A New Diet Promising an Extreme Weight Loss? What You Need to Know.
Updated: May 31, 2019
By: F.R.E.S.H Nutrition team
Every day there seems to emerge a new "diet" that makes magical promises of being the best one out there, the only one able to make you lose weight, and your only chance to be on top of your health game. Then, little by little, it gets critiqued by professionals who look at the science behind its baseless claims, and eventually it falls off the public's radar only to be replaced by another "fad diet."
Fad diets fail for a variety of reasons: inability to produce results because they're based on bad science, inability to be a realistic option to follow long-term due to severe restrictions or high costs, or lack of food diversity to be able to be applicable across cultures. However, as people continue to be overly focused on having the "ideal body type" with the least possible effort, these diets remain popular despite their consistent epic fails.
How does one identify a "fad diet?": 1.) The advertiser of the diet typically highlights the health benefits of a particular food or food group that is allowed on the diet, while downplaying the importance of, or criminalizing foods not included on the diet. Typically omitted foods are generally foods that most would consider healthy. 2.) The diet promises quick results that seem too good to be true. 3.) The diet is promoted by someone with very little or no nutritional training (ex. a celebrity, fitness expert, social media "influencer," etc.)
From the Cabbage Soup Diet, to the Ice Cream Diet, to the Dukan Diet and many more diets, one thing is consistent, they are not here for the long run. When selecting a diet pattern to follow, follow these guidelines:
1.) First things first, make sure your motivations for wanting to change how you eat are right. Health involves way more than just weight! If you're choosing a "diet" because your only goal is to lose weight, then you're likely to choose a plan that rests on unhealthy habits. For example, many low calorie diets for weight loss not only restrict calories very low, but also encourage use of artificial sweeteners. Following this type of plan would mean the individual is selecting to ignore their bodies needs and use chemicals which can increase the risk of stroke and dementia, just for the promise of weight loss. Willing to make a sacrifice like this means the individual needs to first do some work to better understand what health truly means, before they can make a positive change in their life.
2.) Don't really on what others tell you. Asking friends what worked for them, isn't enough. Everyone's body is different. Really take the time to evaluate how your body feels in response to foods, what has worked for you in the past and what hasn't, and what changes YOU are really willing to make in your life long-term.

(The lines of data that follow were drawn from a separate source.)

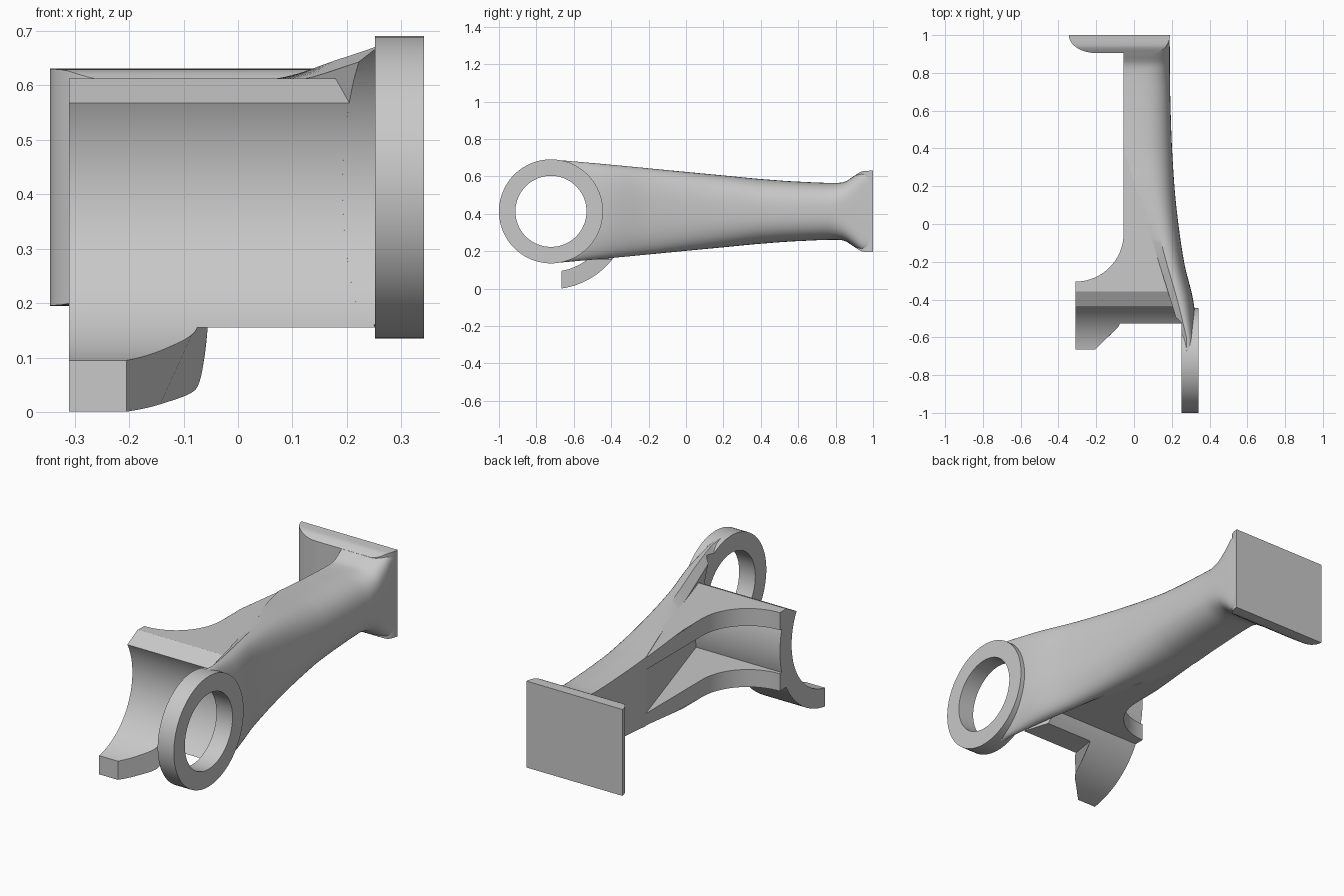
import bpy, bmesh, math
from mathutils import Matrix

if "Cube" in bpy.data.objects:
    bpy.data.objects.remove(bpy.data.objects["Cube"])

SHADE = (0.58, 0.58, 0.58, 1)
grey = bpy.data.materials.new("plain grey")
grey.use_nodes = True
grey.diffuse_color = SHADE
grey.node_tree.nodes["Principled BSDF"].inputs["Base Color"].default_value = SHADE

AXIS_Y, AXIS_Z = -0.722, 0.413      # shared axis of ring and cradle
CRADLE_IN, CRADLE_OUT = 0.323, 0.416


def finish(name, bm):
    bmesh.ops.recalc_face_normals(bm, faces=bm.faces)
    mesh = bpy.data.meshes.new(name)
    bm.to_mesh(mesh)
    bm.free()
    mesh.materials.append(grey)
    obj = bpy.data.objects.new(name, mesh)
    bpy.context.collection.objects.link(obj)
    return obj


def loft(name, sections):
    """Skin closed loops of equal length and cap both ends."""
    bm = bmesh.new()
    loops = [[bm.verts.new(p) for p in s] for s in sections]
    n = len(loops[0])
    for a, b in zip(loops, loops[1:]):
        for i in range(n):
            j = (i + 1) % n
            bm.faces.new((a[i], a[j], b[j], b[i]))
    bm.faces.new(loops[0])
    bm.faces.new(loops[-1])
    return finish(name, bm)


def cylinder_x(name, radius, x0, x1):
    bm = bmesh.new()
    place = Matrix.Translation(((x0 + x1) / 2, AXIS_Y, AXIS_Z)) @ Matrix.Rotation(math.pi / 2, 4, 'Y')
    bmesh.ops.create_cone(bm, cap_ends=True, segments=96, radius1=radius, radius2=radius,
                          depth=x1 - x0, matrix=place)
    return finish(name, bm)


def cut(obj, cutter):
    cutter.hide_render = True
    mod = obj.modifiers.new("cut", 'BOOLEAN')
    mod.operation = 'DIFFERENCE'
    mod.solver = 'EXACT'
    mod.object = cutter
    bpy.context.view_layer.objects.active = obj
    bpy.ops.object.modifier_apply(modifier=mod.name)
    bpy.data.objects.remove(cutter)


def tangent(a, b):
    return 2 * a * b / (a + b) if a * b > 0 else 0


def curve(table, y):
    """Smooth interpolation without overshoot through a few (y, value) points."""
    y = min(max(y, table[0][0]), table[-1][0])
    slopes = [(q[1] - p[1]) / (q[0] - p[0]) for p, q in zip(table, table[1:])]
    k = max(i for i in range(len(slopes)) if table[i][0] <= y)
    m0 = tangent(slopes[k - 1], slopes[k]) if k else slopes[k]
    m1 = tangent(slopes[k], slopes[k + 1]) if k + 1 < len(slopes) else slopes[k]
    h = table[k + 1][0] - table[k][0]
    t = (y - table[k][0]) / h
    return ((2*t**3 - 3*t**2 + 1) * table[k][1] + (t**3 - 2*t**2 + t) * h * m0
            + (3*t**2 - 2*t**3) * table[k + 1][1] + (t**3 - t**2) * h * m1)


def wall(y):
    """Flat inner side of the arm, slanting toward the ring."""
    if y > 0.4:
        return -0.055
    if y > -0.36:
        return -0.055 + (0.4 - y) / 0.76 * 0.235
    return min(0.255, 0.18 + (-0.36 - y) * 0.31)


OUTER = [(-0.7, 0.338), (-0.44, 0.319), (-0.2, 0.265), (0, 0.235), (0.2, 0.214), (0.5, 0.197), (0.8, 0.19), (1, 0.189)]
HALF = [(-0.7, 0.276), (-0.44, 0.253), (0, 0.211), (0.2, 0.192), (0.4, 0.173), (0.6, 0.159), (0.8, 0.152),
        (0.84, 0.155), (0.9, 0.19), (0.95, 0.215), (1, 0.217)]
POWER = [(-0.7, 2.6), (0.75, 2.6), (0.9, 5), (0.96, 9), (1, 10)]
DROP = [(-0.7, 0.025), (-0.25, 0.03), (0.25, 0), (1, 0)]

# Arm: D-shaped sections with eased inner corners, swept from the ring to the flange
sections = []
for k in range(86):
    y = -0.7 + 0.02 * k
    left, drop = wall(y), curve(DROP, y)
    half, e = curve(HALF, y), 2 / curve(POWER, y)
    crest = left + 0.3 * (curve(OUTER, y) - left)
    width = curve(OUTER, y) - crest
    loop = [(left, y, AXIS_Z - half + drop), (crest, y, AXIS_Z - half)]
    for i in range(1, 32):
        a = -math.pi / 2 + math.pi * i / 32
        s = math.sin(a)
        loop.append((crest + width * math.cos(a) ** e, y,
                     AXIS_Z + half * math.copysign(abs(s) ** e, s)))
    loop += [(crest, y, AXIS_Z + half), (left, y, AXIS_Z + half - drop)]
    sections.append(loop)
arm = loft("arm", sections)
cut(arm, cylinder_x("cradle_clearance", CRADLE_IN, -0.6, 0.252))
cut(arm, cylinder_x("bore_cutter", 0.19, 0.2, 0.5))

# Ring
ring = cylinder_x("ring", 0.278, 0.252, 0.342)
cut(ring, cylinder_x("hole_cutter", 0.19, 0.2, 0.4))

# Flange plate with rounded edges
plate = []
for k in range(13):
    t = math.pi / 2 * k / 12
    y = 1 - 0.095 * math.sin(t)
    half = curve(HALF, y) * 1.004
    x0 = -0.345 + 0.145 * (1 - math.cos(t))
    x1 = 0.19 - 0.09 * (1 - math.cos(t))
    plate.append([(x, y, AXIS_Z + s * half)
                  for x, s in ((x0, -1), (x1, -1), (x1, 1), (x0, 1))])
loft("flange", plate)


# Cradle: arc band about the shared axis
def arc(r, a0, a1, n=40):
    angles = [a0 + (a1 - a0) * i / n for i in range(n + 1)]
    return [(AXIS_Y + r * math.cos(a), AXIS_Z + r * math.sin(a)) for a in angles]


def prism_x(name, profile, x0, right):
    return loft(name, [[(x0, y, z) for y, z in profile], [(right(y), y, z) for y, z in profile]])


def angle_at_z(r, z):
    return math.asin((z - AXIS_Z) / r)


def angle_at_y(r, y):
    return -math.acos((y - AXIS_Y) / r)


top = math.radians(28.7)
split = 0.155
prism_x("cradle",
        arc(CRADLE_IN, angle_at_z(CRADLE_IN, split), top)
        + arc(CRADLE_OUT, top, angle_at_z(CRADLE_OUT, split)),
        -0.31, lambda y: wall(y) + 0.02)

# Lower lip with a slanted end that curves back into the cradle
LIP_END = [(-0.665, -0.205), (-0.597, -0.137), (-0.53, -0.076), (-0.45, -0.062), (-0.39, -0.055)]
lip_y = LIP_END[0][0]
prism_x("cradle_lip",
        arc(CRADLE_IN, angle_at_y(CRADLE_IN, lip_y), angle_at_z(CRADLE_IN, split))
        + arc(CRADLE_OUT, angle_at_z(CRADLE_OUT, split), angle_at_y(CRADLE_OUT, lip_y)),
        -0.31, lambda y: curve(LIP_END, y))

# Two curved ribs joining the cradle to the arm, thinning with it
plan = [(-0.31 + 0.255 * math.sin(t), -0.05 - 0.255 * math.cos(t))
        for t in [math.pi / 2 * i / 20 for i in range(21)]]
plan += [(-0.055, y) for y in (0.1, 0.2, 0.3, 0.4)]
plan += [(wall(y) + 0.015, y) for y in (0.4, 0.3, 0.2, 0.1, 0, -0.36)]
plan += [(-0.31, -0.36)]
for name, side in (("upper_rib", 1), ("lower_rib", -1)):
    outer = [(x, y, AXIS_Z + side * min(0.198, curve(HALF, y) - 0.003)) for x, y in plan]
    loft(name, [[(x, y, AXIS_Z + side * 0.11) for x, y in plan], outer])

# Smooth shading with sharp edges kept
bpy.ops.object.select_all(action='DESELECT')
for obj in bpy.context.collection.objects:
    if obj.type == 'MESH':
        obj.select_set(True)
        bpy.context.view_layer.objects.active = obj
bpy.ops.object.shade_smooth_by_angle(angle=math.radians(30))
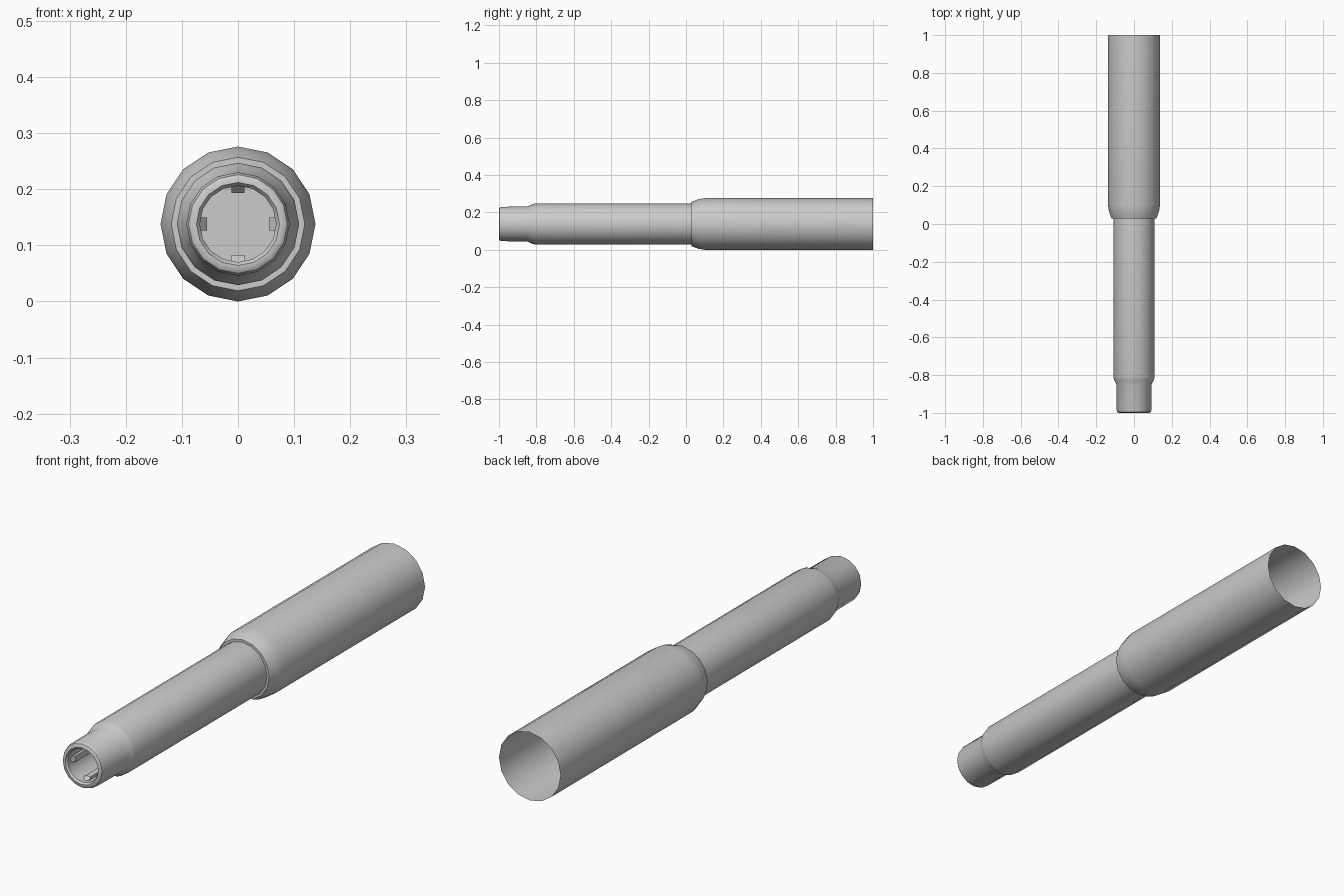
import bpy, bmesh, math

if "Cube" in bpy.data.objects:
    bpy.data.objects.remove(bpy.data.objects["Cube"])

R = 0.138      # largest radius, also the height of the axis
SIDES = 16


def finish(name, bm):
    me = bpy.data.meshes.new(name)
    bm.to_mesh(me)
    bm.free()
    ob = bpy.data.objects.new(name, me)
    bpy.context.collection.objects.link(ob)
    return ob


def lathe(name, profile, cap_end=False):
    """Revolve (y, radius) points around the y axis."""
    bm = bmesh.new()
    rings = []
    for y, r in profile:
        rings.append([bm.verts.new((r * math.sin(a), y, R + r * math.cos(a)))
                      for a in (2 * math.pi * i / SIDES for i in range(SIDES))])
    for a, b in zip(rings, rings[1:]):
        for i in range(SIDES):
            j = (i + 1) % SIDES
            bm.faces.new((a[i], a[j], b[j], b[i]))
    if cap_end:
        bm.faces.new(rings[-1])
    bmesh.ops.recalc_face_normals(bm, faces=bm.faces)
    ob = finish(name, bm)
    bpy.ops.object.select_all(action='DESELECT')
    bpy.context.view_layer.objects.active = ob
    ob.select_set(True)
    bpy.ops.object.shade_smooth_by_angle(angle=math.radians(35))
    return ob


# Wide rear sleeve, open at the back, with a chamfered front lip
lathe("sleeve", [(1.0, R), (0.1, R), (0.065, 0.132), (0.03, 0.119), (0.03, 0.109)])

# Slim front tube, stepped nose and blind bore
lathe("tube", [(0.03, 0.109), (-0.81, 0.109), (-0.825, 0.105), (-0.85, 0.093),
               (-0.985, 0.092), (-0.996, 0.088), (-1.0, 0.082),
               (-1.0, 0.074), (-0.992, 0.068), (-0.83, 0.068)], cap_end=True)

# Four keys along the bore wall, with a sloped front end
for k in range(4):
    ang = k * math.pi / 2
    bm = bmesh.new()
    side = [(-0.975, 0.068), (-0.96, 0.055), (-0.83, 0.055), (-0.83, 0.068)]
    loops = []
    for t in (-0.012, 0.012):
        loops.append([bm.verts.new((r * math.cos(ang) - t * math.sin(ang), y,
                                    R + r * math.sin(ang) + t * math.cos(ang)))
                      for y, r in side])
    a, b = loops
    bm.faces.new(a)
    bm.faces.new(b)
    for i in range(4):
        j = (i + 1) % 4
        bm.faces.new((a[i], a[j], b[j], b[i]))
    bmesh.ops.recalc_face_normals(bm, faces=bm.faces)
    finish("bore_key_%d" % (k + 1), bm)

3.) Find a "diet" that matches what you've learned about yourself and do your research!! Know the science behind the diet. If it doesn't make sense, and you don't feel as though you would clearly be able to explain to a healthcare professional why this should scientifically work for you, then reconsider it.
4.) Lastly, try to omit the idea of a diet from your brain! Dietitians hate the term diet because its synonymous with a short-term eating pattern. The way you eat should be sustainable, and should involve an overall healthy eating pattern regardless of which foods you choose to eat more or less of. This means the whatever you eat should have good variety and be able to maintain you long-term without deficiencies.
Remember, it's your body, your responsibility! At the end if the day, no celebrity or influencer is going to pay your medical bills if you wind up in the hospital from following a "fad diet" nor are they going to help you get your body back in shape after the damage it does.